Other survey findings include:

  • Better food and coffee in the office might help cut back personal spending. Perhaps because of how much they’re spending outside the office, American workers would like companies to invest in better food and drinks in the office. One-quarter (25 percent) of Americans wish their company would invest in better vending machine snacks and 22 percent of American workers would like their company to invest in better coffee in the office.
  • Employers should focus on the “simple pleasures” to keep employees happy. Although better food and drinks would be a plus, employees most want to see their companies invest in better office equipment (46 percent) and more comfortable office chairs (32 percent) in 2012.
  • Corporate discounts do not factor into employees’ purchase decisions. Companies looking to attract new candidates shouldn’t focus on corporate discounts as a selling point. The majority (82 percent) of employees say corporate discounts matter little or not at all when buying a new product or service.

“As the recovery gains momentum and companies look to attract and retain talent, they should consider worrying less about big-ticket discounts and focus instead on what will impact their employees’ happiness every day,” said Chavez. “Small improvements around the office, such as better equipment, food and drinks, can make a big difference in workers’ morale. After all it is often the little things in life that tend to make people the happiest.”
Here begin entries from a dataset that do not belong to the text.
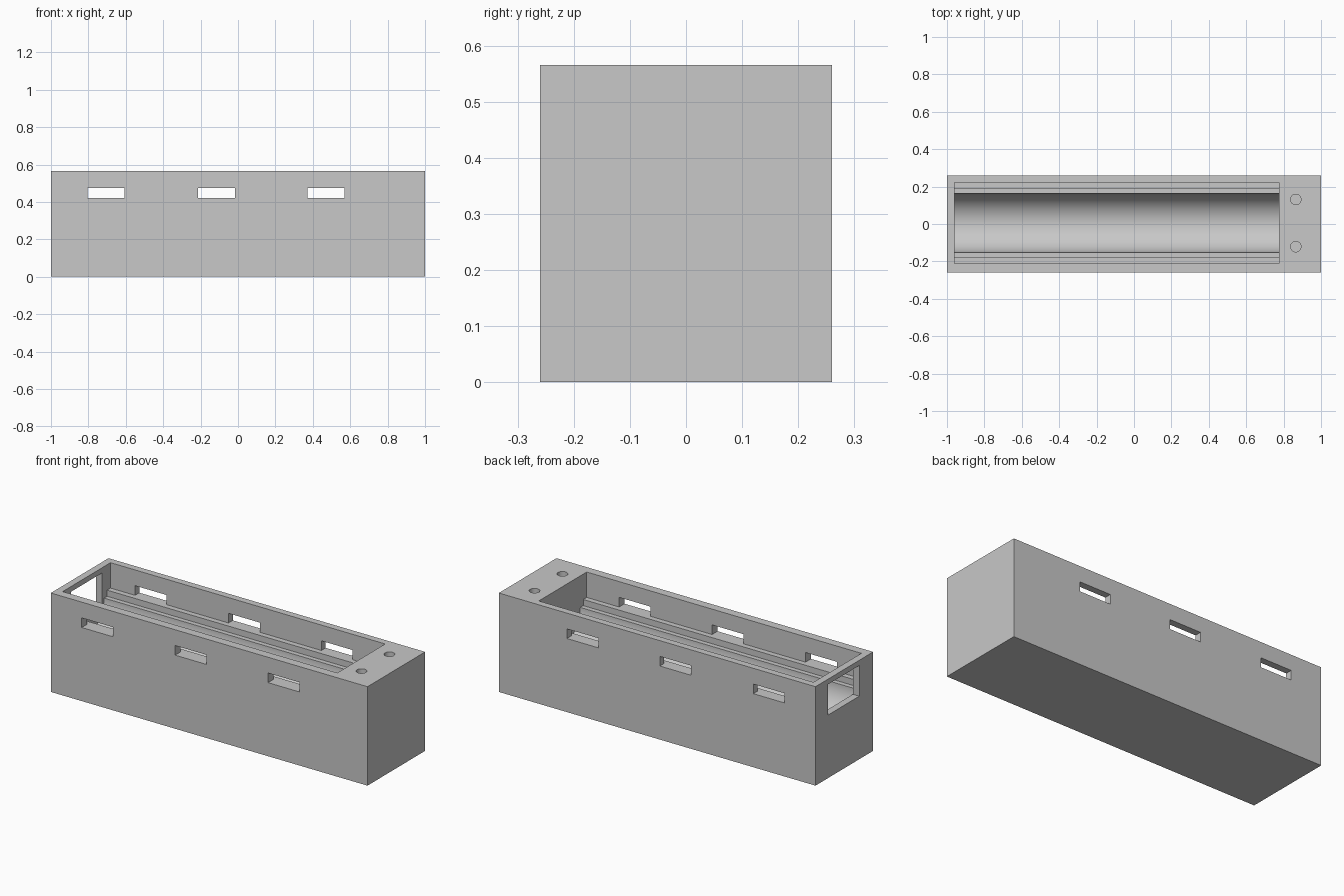
import bpy, math

cube = bpy.data.objects.get("Cube")
if cube:
    bpy.data.objects.remove(cube, do_unlink=True)

grey = bpy.data.materials.new("plain grey")
grey.use_nodes = True
colour = (0.58, 0.58, 0.58, 1)
grey.diffuse_color = colour
grey.node_tree.nodes["Principled BSDF"].inputs["Base Color"].default_value = colour


def prism(name, profile, axis, start, end):
    """Extrude a closed 2D profile along an axis; the profile uses the other two axes in order."""
    n = len(profile)
    verts = []
    for level in (start, end):
        for point in profile:
            co = list(point)
            co.insert(axis, level)
            verts.append(co)
    faces = [list(range(n))[::-1], list(range(n, 2 * n))]
    faces += [[i, (i + 1) % n, n + (i + 1) % n, n + i] for i in range(n)]
    if axis == 1:
        faces = [f[::-1] for f in faces]
    mesh = bpy.data.meshes.new(name)
    mesh.from_pydata(verts, [], faces)
    mesh.materials.append(grey)
    obj = bpy.data.objects.new(name, mesh)
    bpy.context.collection.objects.link(obj)
    return obj


def rect(a0, a1, b0, b1):
    return [(a0, b0), (a1, b0), (a1, b1), (a0, b1)]


def circle(cx, cy, r, n=32):
    return [(cx + r * math.cos(2 * math.pi * i / n), cy + r * math.sin(2 * math.pi * i / n))
            for i in range(n)]


def cut(body, cutter):
    mod = body.modifiers.new("cut", 'BOOLEAN')
    mod.operation = 'DIFFERENCE'
    mod.solver = 'EXACT'
    mod.object = cutter
    bpy.context.view_layer.objects.active = body
    bpy.ops.object.modifier_apply(modifier=mod.name)
    bpy.data.objects.remove(cutter, do_unlink=True)


# Solid block
height = 0.565
body = prism("housing", rect(-0.26, 0.26, 0, height), 0, -1, 1)

# Stepped cavity with a half-round trough at the bottom
mid, ledge, step, radius = 0.005, 0.42, 0.385, 0.158
trough = [(mid - radius * math.cos(math.pi * i / 48), step - radius * math.sin(math.pi * i / 48))
          for i in range(49)]
right_side = [(0.185, step), (0.185, ledge), (0.216, ledge), (0.216, 0.7)]
profile = trough + [(mid + y, z) for y, z in right_side]
profile += [(mid - y, z) for y, z in reversed(right_side)]
cut(body, prism("cavity_cutter", profile, 0, -0.96, 0.775))

# Three slots through both long walls
for x in (-0.805, -0.215, 0.372):
    cut(body, prism("slot_cutter", rect(x, x + 0.198, ledge, 0.475), 1, -0.4, 0.4))

# Window in the thin end wall
cut(body, prism("window_cutter", rect(mid - 0.14, mid + 0.14, 0.36, 0.535), 0, -1.1, -0.95))

# Blind screw holes in the solid end
for side in (-1, 1):
    cut(body, prism("hole_cutter", circle(0.865, mid + side * 0.126, 0.028), 2, height - 0.2, 0.7))

# Smooth the curved surfaces only
bpy.ops.object.select_all(action='DESELECT')
body.select_set(True)
bpy.context.view_layer.objects.active = body
bpy.ops.object.shade_smooth_by_angle(angle=math.radians(30))
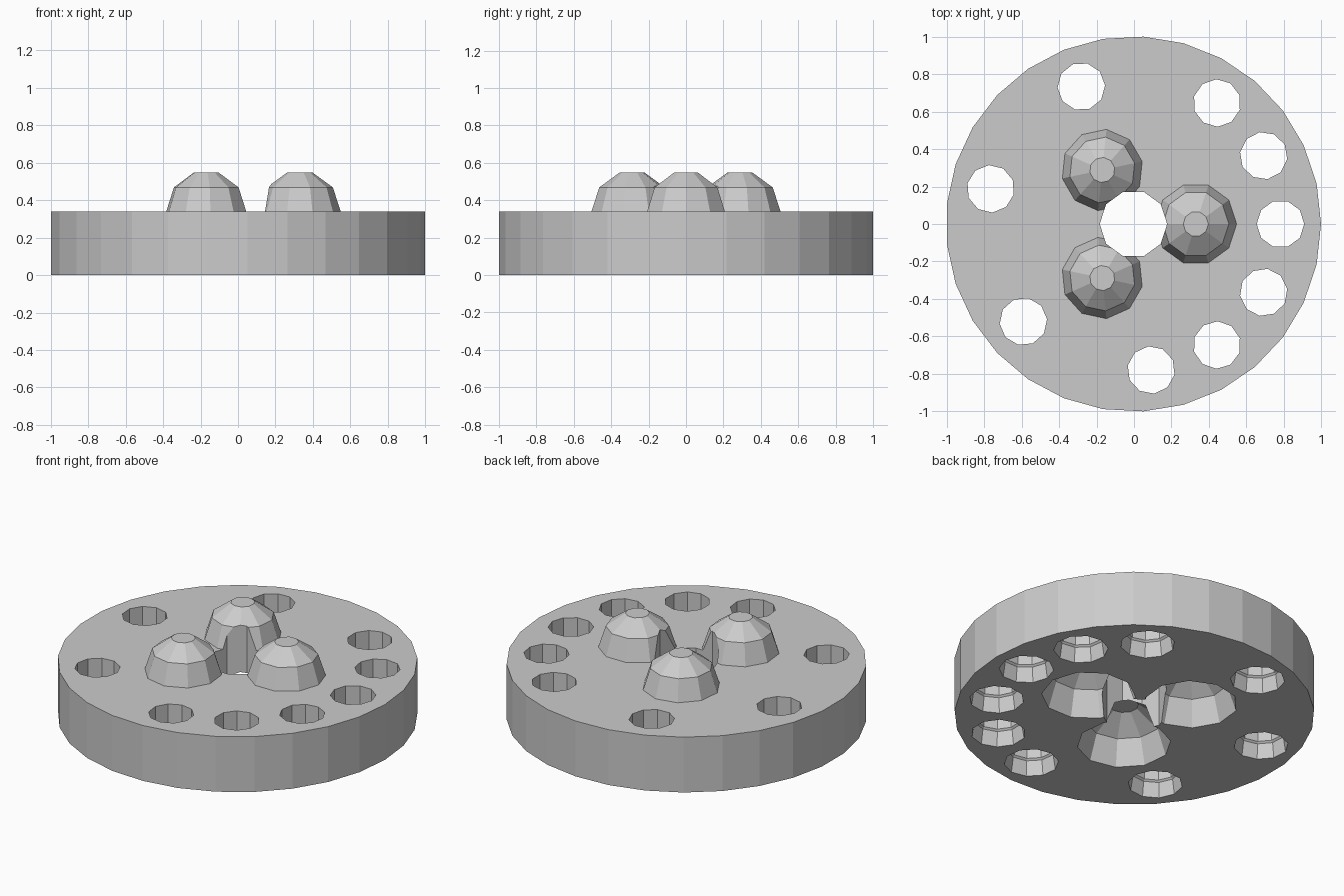
import bpy, bmesh
from math import cos, sin, pi, tau, radians

cube = bpy.data.objects.get("Cube")
if cube:
    bpy.data.objects.remove(cube, do_unlink=True)

grey = bpy.data.materials.new("light_grey")
grey.use_nodes = True
colour = (0.6, 0.6, 0.6, 1)
grey.diffuse_color = colour
grey.node_tree.nodes["Principled BSDF"].inputs["Base Color"].default_value = colour

HEIGHT = 0.34
SHIFT = -0.003      # the odd-sided rim is slightly off its own axis
SIDES = 10


def turned(name, profile, sides=SIDES, reach=0.0, angle=0.0):
    """Closed solid turned from (radius, z) points, placed at a polar position."""
    bm = bmesh.new()
    cx, cy = reach * cos(angle) + SHIFT, reach * sin(angle)
    rings = [[bm.verts.new((cx + r * cos(angle + tau * i / sides),
                            cy + r * sin(angle + tau * i / sides), z))
              for i in range(sides)] for r, z in profile]
    for low, high in zip(rings, rings[1:]):
        for i in range(sides):
            j = (i + 1) % sides
            bm.faces.new((low[i], low[j], high[j], high[i]))
    bm.faces.new(rings[0][::-1])
    bm.faces.new(rings[-1])
    mesh = bpy.data.meshes.new(name)
    bm.to_mesh(mesh)
    bm.free()
    mesh.materials.append(grey)
    obj = bpy.data.objects.new(name, mesh)
    bpy.context.collection.objects.link(obj)
    return obj


def dome(radius, base, skirt):
    """Half-ball profile in three rings, with a straight skirt below."""
    return [(radius, base - skirt)] + [
        (radius * cos(radians(a)), base + radius * sin(radians(a)))
        for a in (0, 36, 72)]


def combine(body, tool, operation):
    mod = body.modifiers.new(operation.lower(), "BOOLEAN")
    mod.operation = operation
    mod.solver = "EXACT"
    mod.object = tool
    tool.hide_render = True
    bpy.context.view_layer.objects.active = body
    bpy.ops.object.modifier_apply(modifier=mod.name)
    bpy.data.objects.remove(tool, do_unlink=True)


# Thick round disc
body = turned("domed_disc", [(1.0015, 0), (1.0015, HEIGHT)], sides=29)

# Three domes on top, each with a hollow underneath
for k in range(3):
    a = k * tau / 3
    combine(body, turned("dome", dome(0.218, HEIGHT, 0.06), reach=0.333, angle=a), "UNION")
for k in range(3):
    a = k * tau / 3
    combine(body, turned("hollow", dome(0.262, 0, 0.1), reach=0.333, angle=a), "DIFFERENCE")

# Central bore, which also trims the domes
combine(body, turned("bore", [(0.18, -0.2), (0.18, 0.8)]), "DIFFERENCE")

# Outer holes on thirteen stations, some left blank, wider at the bottom
hole = [(0.152, -0.1), (0.152, 0), (0.138, 0.09), (0.127, 0.1), (0.127, 0.6)]
for k in (0, 1, 2, 4, 6, 8, 10, 11, 12):
    combine(body, turned("hole", hole, reach=0.785, angle=k * tau / 13), "DIFFERENCE")
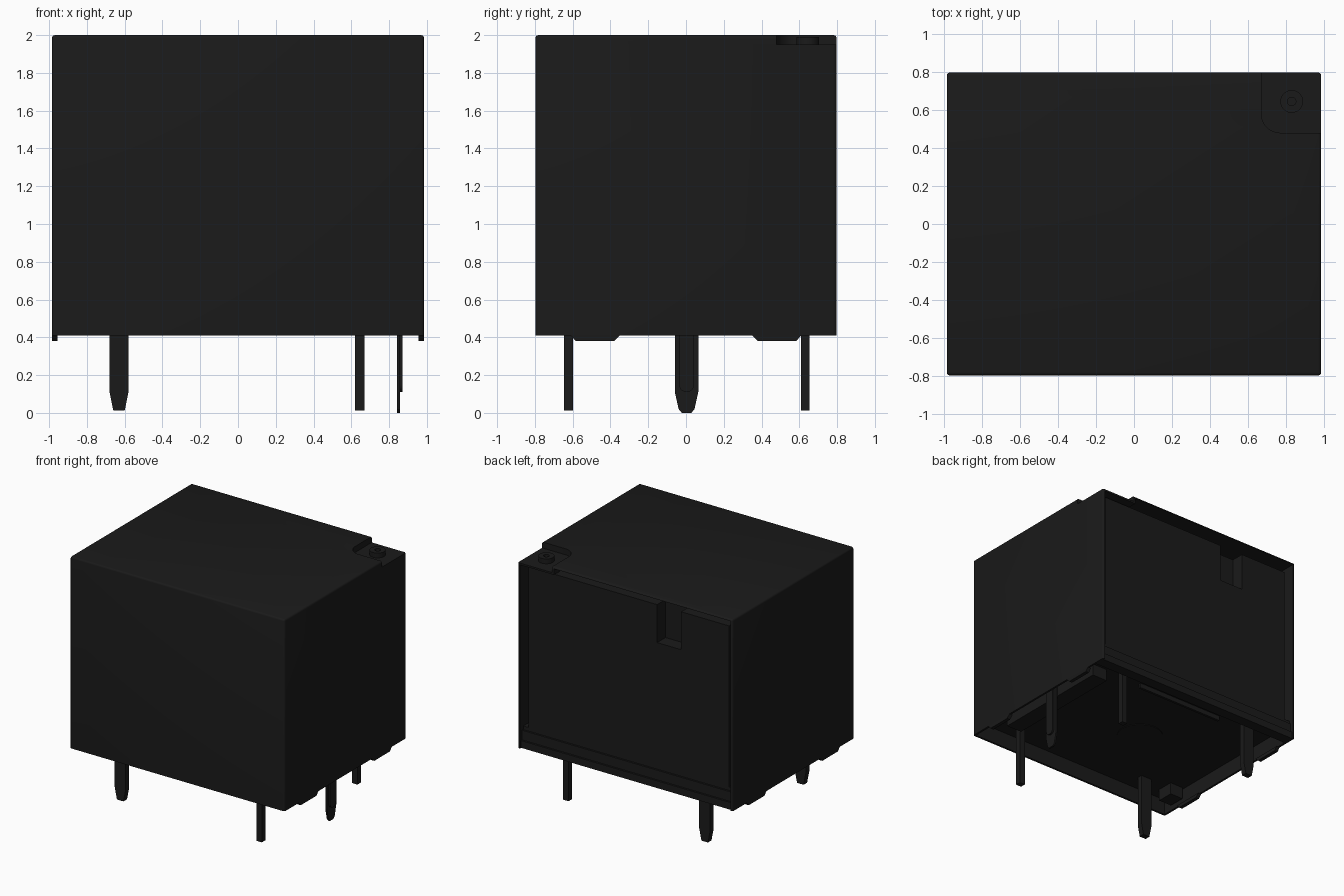
import bpy, bmesh, math
from mathutils import Vector

if "Cube" in bpy.data.objects:
    bpy.data.objects.remove(bpy.data.objects["Cube"])

black = bpy.data.materials.new("black plastic")
black.use_nodes = True
colour = (0.0103, 0.0103, 0.0103, 1)
black.diffuse_color = colour
black.node_tree.nodes["Principled BSDF"].inputs["Base Color"].default_value = colour


def finish(name, bm):
    bmesh.ops.recalc_face_normals(bm, faces=bm.faces)
    mesh = bpy.data.meshes.new(name)
    bm.to_mesh(mesh)
    bm.free()
    mesh.materials.append(black)
    ob = bpy.data.objects.new(name, mesh)
    bpy.context.collection.objects.link(ob)
    return ob


def box(name, x, y, z, bevel=0):
    """Box from (low, high) ranges; bevel rounds everything except the bottom."""
    bm = bmesh.new()
    bmesh.ops.create_cube(bm, size=1)
    for v in bm.verts:
        v.co = [r[0] if c < 0 else r[1] for c, r in zip(v.co, (x, y, z))]
    if bevel:
        edges = [e for e in bm.edges if max(v.co.z for v in e.verts) > z[0] + 0.01]
        bmesh.ops.bevel(bm, geom=edges, offset=bevel, segments=3, affect='EDGES', profile=0.5)
    return finish(name, bm)


def prism(name, points, start, depth):
    """Extrude a closed outline, given as 3D points, along the vector depth."""
    bm = bmesh.new()
    face = bm.faces.new([bm.verts.new(Vector(start) + Vector(p)) for p in points])
    ext = bmesh.ops.extrude_face_region(bm, geom=[face])
    moved = [g for g in ext["geom"] if isinstance(g, bmesh.types.BMVert)]
    bmesh.ops.translate(bm, verts=moved, vec=depth)
    return finish(name, bm)


def disc(radius, sides=32):
    return [(radius * math.cos(math.tau * i / sides), radius * math.sin(math.tau * i / sides), 0)
            for i in range(sides)]


def cut(ob, cutters):
    """Subtract the cutters, bake the result and delete the cutters."""
    for c in cutters:
        m = ob.modifiers.new("cut", 'BOOLEAN')
        m.operation, m.solver, m.object = 'DIFFERENCE', 'EXACT', c
    bpy.context.view_layer.update()
    graph = bpy.context.evaluated_depsgraph_get()
    baked = bpy.data.meshes.new_from_object(ob.evaluated_get(graph))
    ob.modifiers.clear()
    ob.data = baked
    ob.data.materials.clear()
    ob.data.materials.append(black)
    for c in cutters:
        bpy.data.objects.remove(c)


# Thin cover, open at the back and underneath, with a lowered corner on top
case = box("case", (-0.985, 0.985), (-0.797, 0.797), (0.41, 2.0), bevel=0.015)
arc = [(0.77 - 0.1 * math.sin(a), 0.58 - 0.1 * math.cos(a), 0)
       for a in [math.pi / 2 * i / 8 for i in range(9)]]
cut(case, [
    prism("notch_cutter", arc + [(0.67, 1, 0), (1.1, 1, 0), (1.1, 0.48, 0)], (0, 0, 1.95), (0, 0, 0.2)),
    box("inside_cutter", (-0.968, 0.968), (-0.78, 0.9), (0.3, 1.935)),
    box("top_cutter", (-0.968, 0.655), (-0.78, 0.9), (1.9, 1.985)),
])

# Round post with a pin hole in the notch
post = prism("corner_post", disc(0.06), (0.83, 0.645, 1.94), (0, 0, 0.05))
cut(post, [prism("hole_cutter", disc(0.022), (0.83, 0.645, 1.96), (0, 0, 0.1))])

# Inner body, set in from the cover all round, with a slot in its back
body = box("inner_body", (-0.92, 0.92), (-0.74, 0.75), (0.56, 1.915))
cut(body, [box("slot_cutter", (-0.48, -0.26), (0.64, 0.9), (1.6, 2.1))])

# Base plate with the stepped lower ledge of the back
box("base_plate", (-0.968, 0.968), (-0.78, 0.75), (0.54, 0.58))
box("back_ledge", (-0.968, 0.968), (0.69, 0.78), (0.41, 0.47))
box("back_ledge_step", (-0.968, 0.968), (0.69, 0.765), (0.46, 0.55))

# Details on the underside
prism("base_disc", disc(0.18, 40), (-0.165, -0.125, 0.535), (0, 0, 0.015))
box("contact_block", (0.7, 0.842), (-0.55, 0.5), (0.44, 0.55))
box("base_rib", (-0.45, 0.36), (0.49, 0.51), (0.5, 0.55))
box("base_key", (-0.95, -0.83), (-0.68, -0.54), (0.44, 0.55))

# Four small standing feet under the side walls
foot = [(0, -0.13, 0.03), (0, -0.105, 0), (0, 0.1, 0), (0, 0.13, 0.03)]
for sx, side in ((-1, "right"), (1, "left")):
    for sy, end in ((-1, "front"), (1, "back")):
        outline = [(px, -py * sy, pz) for px, py, pz in foot]
        prism(f"foot_{end}_{side}", outline, (sx * 0.985, sy * 0.48, 0.381), (-sx * 0.03, 0, 0))

# Corner pins: flat tapered blades on one side, square pins on the other
blade = [(-0.05, 0, 0.55), (-0.05, 0, 0.11), (-0.03, 0, 0.012),
         (0.03, 0, 0.012), (0.05, 0, 0.11), (0.05, 0, 0.55)]
for y, end in ((-0.622, "front"), (0.632, "back")):
    prism(f"blade_pin_{end}", blade, (-0.63, y - 0.023, 0), (0, 0.046, 0))
    box(f"square_pin_{end}", (0.62, 0.67), (y - 0.023, y + 0.023), (0.012, 0.55))

# Middle pin: thin tapered strip with a rounded stiffening rib
strip = [(0, -0.062, 0.55), (0, -0.062, 0.11), (0, -0.042, 0.02), (0, -0.025, 0),
         (0, 0.025, 0), (0, 0.042, 0.02), (0, 0.062, 0.11), (0, 0.062, 0.55)]
prism("middle_pin", strip, (0.843, 0.003, 0), (0.014, 0, 0))
rib = [(0, -0.04 * math.cos(a), 0.15 - 0.04 * math.sin(a)) for a in [math.pi * i / 10 for i in range(11)]]
prism("middle_pin_rib", rib + [(0, 0.04, 0.55), (0, -0.04, 0.55)], (0.856, 0.003, 0), (0.016, 0, 0))

# Smooth the rounded edges and keep the sharp ones
bpy.ops.object.select_all(action='DESELECT')
for name in ("case", "corner_post", "base_disc", "middle_pin_rib"):
    ob = bpy.data.objects[name]
    ob.select_set(True)
    bpy.context.view_layer.objects.active = ob
bpy.ops.object.shade_smooth_by_angle(angle=math.radians(35))
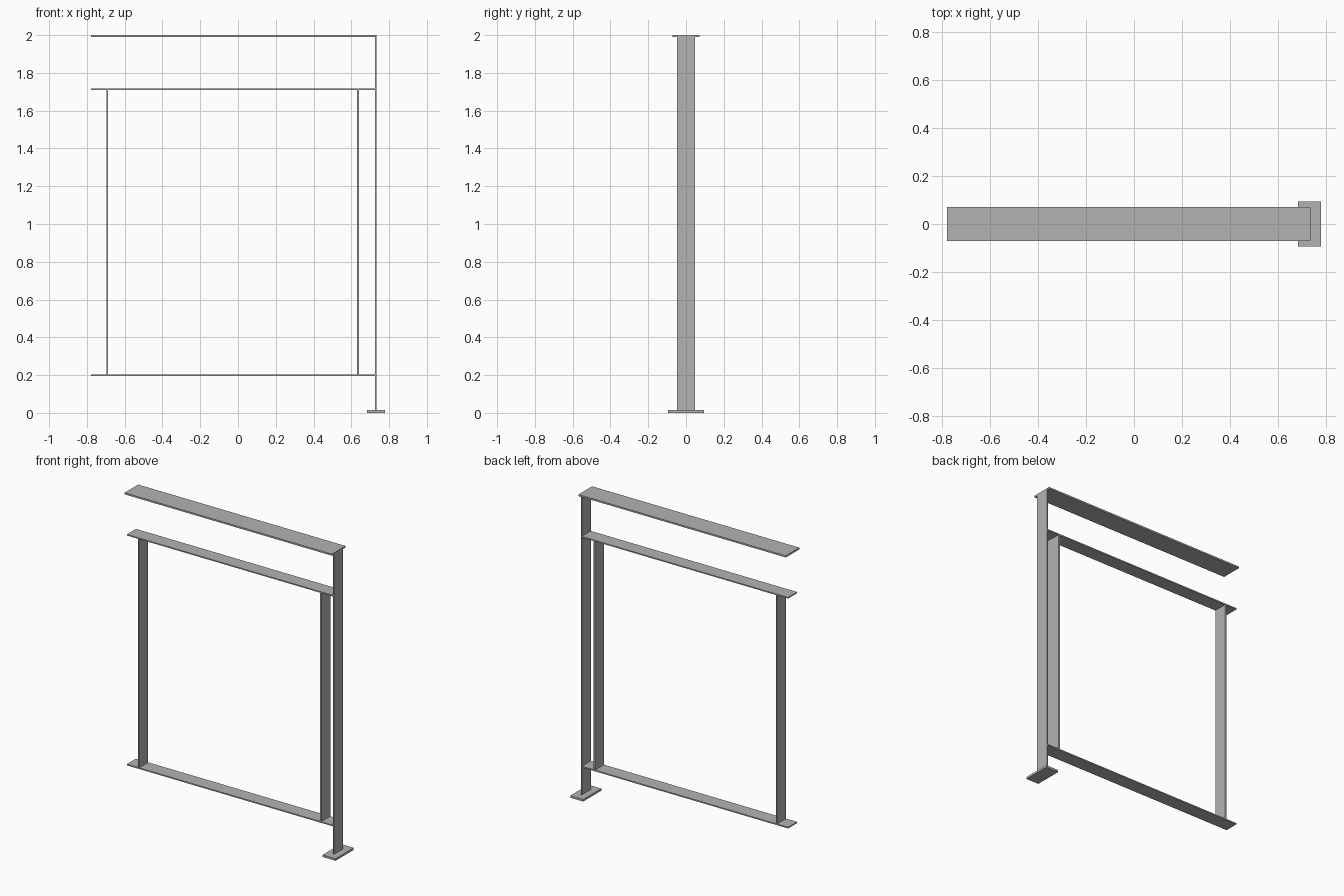
import bpy

cube = bpy.data.objects.get("Cube")
if cube:
    bpy.data.objects.remove(cube, do_unlink=True)

# Plain steel colour
steel = bpy.data.materials.new("steel grey")
steel.use_nodes = True
grey = (0.45, 0.45, 0.45, 1)
steel.diffuse_color = grey
steel.node_tree.nodes["Principled BSDF"].inputs["Base Color"].default_value = grey


def bar(name, x, z, width):
    """Flat bar between two x and two z limits, centred on y = 0."""
    bpy.ops.mesh.primitive_cube_add(
        size=1, location=((x[0] + x[1]) / 2, 0, (z[0] + z[1]) / 2))
    ob = bpy.context.object
    ob.name = name
    ob.scale = (x[1] - x[0], width, z[1] - z[0])
    bpy.ops.object.transform_apply(location=False, rotation=False, scale=True)
    ob.data.materials.append(steel)
    return ob


FLAT = 0.094          # width of the flat bars
LEFT_END = -0.777     # free end of all rails
POST = (0.726, 0.734)
LOWER = (0.195, 0.203)
UPPER = (1.709, 1.717)
TOP = (1.989, 2.0)
PLATE = (0, 0.014)

# Base plate and post
bar("base_plate", (0.683, 0.777), PLATE, 0.189)
bar("post", POST, (PLATE[1], TOP[0]), FLAT)

# Handrail and the two frame rails
bar("handrail", (LEFT_END, POST[1]), TOP, 0.141)
bar("lower_rail", (LEFT_END, POST[0]), LOWER, FLAT)
bar("upper_rail", (LEFT_END, POST[0]), UPPER, FLAT)

# Uprights between the frame rails
for name, x in (("right_upright", -0.692), ("left_upright", 0.635)):
    bar(name, (x - 0.005, x + 0.005), (LOWER[1], UPPER[0]), FLAT)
Source: Accounting Principals; www.accountingprincipals.com.

The death of George Floyd and organized labor’s mixed history on race relations: What the next chapter may look like

July 7th, 2020

By Dr. Jim Castagnera, Esq.
Organized labor nonetheless has a historic opportunity to redeem its uglier chapters.
Race arguably has been the most virulent and tenacious domestic problem in all of American history. Despite the ’64 Civil Rights Act and the ’65 Voting Rights Act, race remains our most divisive demographic. As champions [Read more...]

State bar associations offer law firm-specific guidance on COVID-19 back to office reopening

July 2nd, 2020

By Joy P. Waltemath, J.D.
State bar associations providing specific recommendations for reopening law firms generally have suggested a cautious and conscientious approach.
Although almost all state bar associations have devoted some part of their internet presence to COVID-19 resources, and most have a dedicated page or pages containing COVID-19 specific guidance [Read more...]

ON THE LABOR FRONT—Addressing calls for reform of police unions

July 1st, 2020

By Michael J. Soltis, J.D.
America needs strong labor unions. But can a labor union be too strong?
Calls for “reform” of police unions are coming from just about every constituency within the labor movement—unions, supportive politicians, and typically labor-friendly publications.
The tragic killing of George Floyd by a Minneapolis police officer has [Read more...]

Trump signs Executive Order to overhaul federal hiring process

July 1st, 2020

By Wayne D. Garris Jr., J.D.
The EO aims to open the federal workforce to the two-thirds of Americans who do not hold a college degree.
On June 26, the White House announced that President Donald Trump signed an executive order on Friday that changes the federal government’s hiring practices to “to replace one-size-fits-all, [Read more...]

DOL guidance clarifies FFCRA leave eligibility for kid’s camp closures; when school is ‘in session’ for FLSA child labor rules

June 30th, 2020

By Joy P. Waltemath, J.D.
The FFCRA allows parents to take leave if their children’s summer camp plans are closed due to the coronavirus. A new field assistance bulletin explains how to determine if camp is “closed.”
With school and summer activity schedules greatly altered as America continues to re-open in the [Read more...]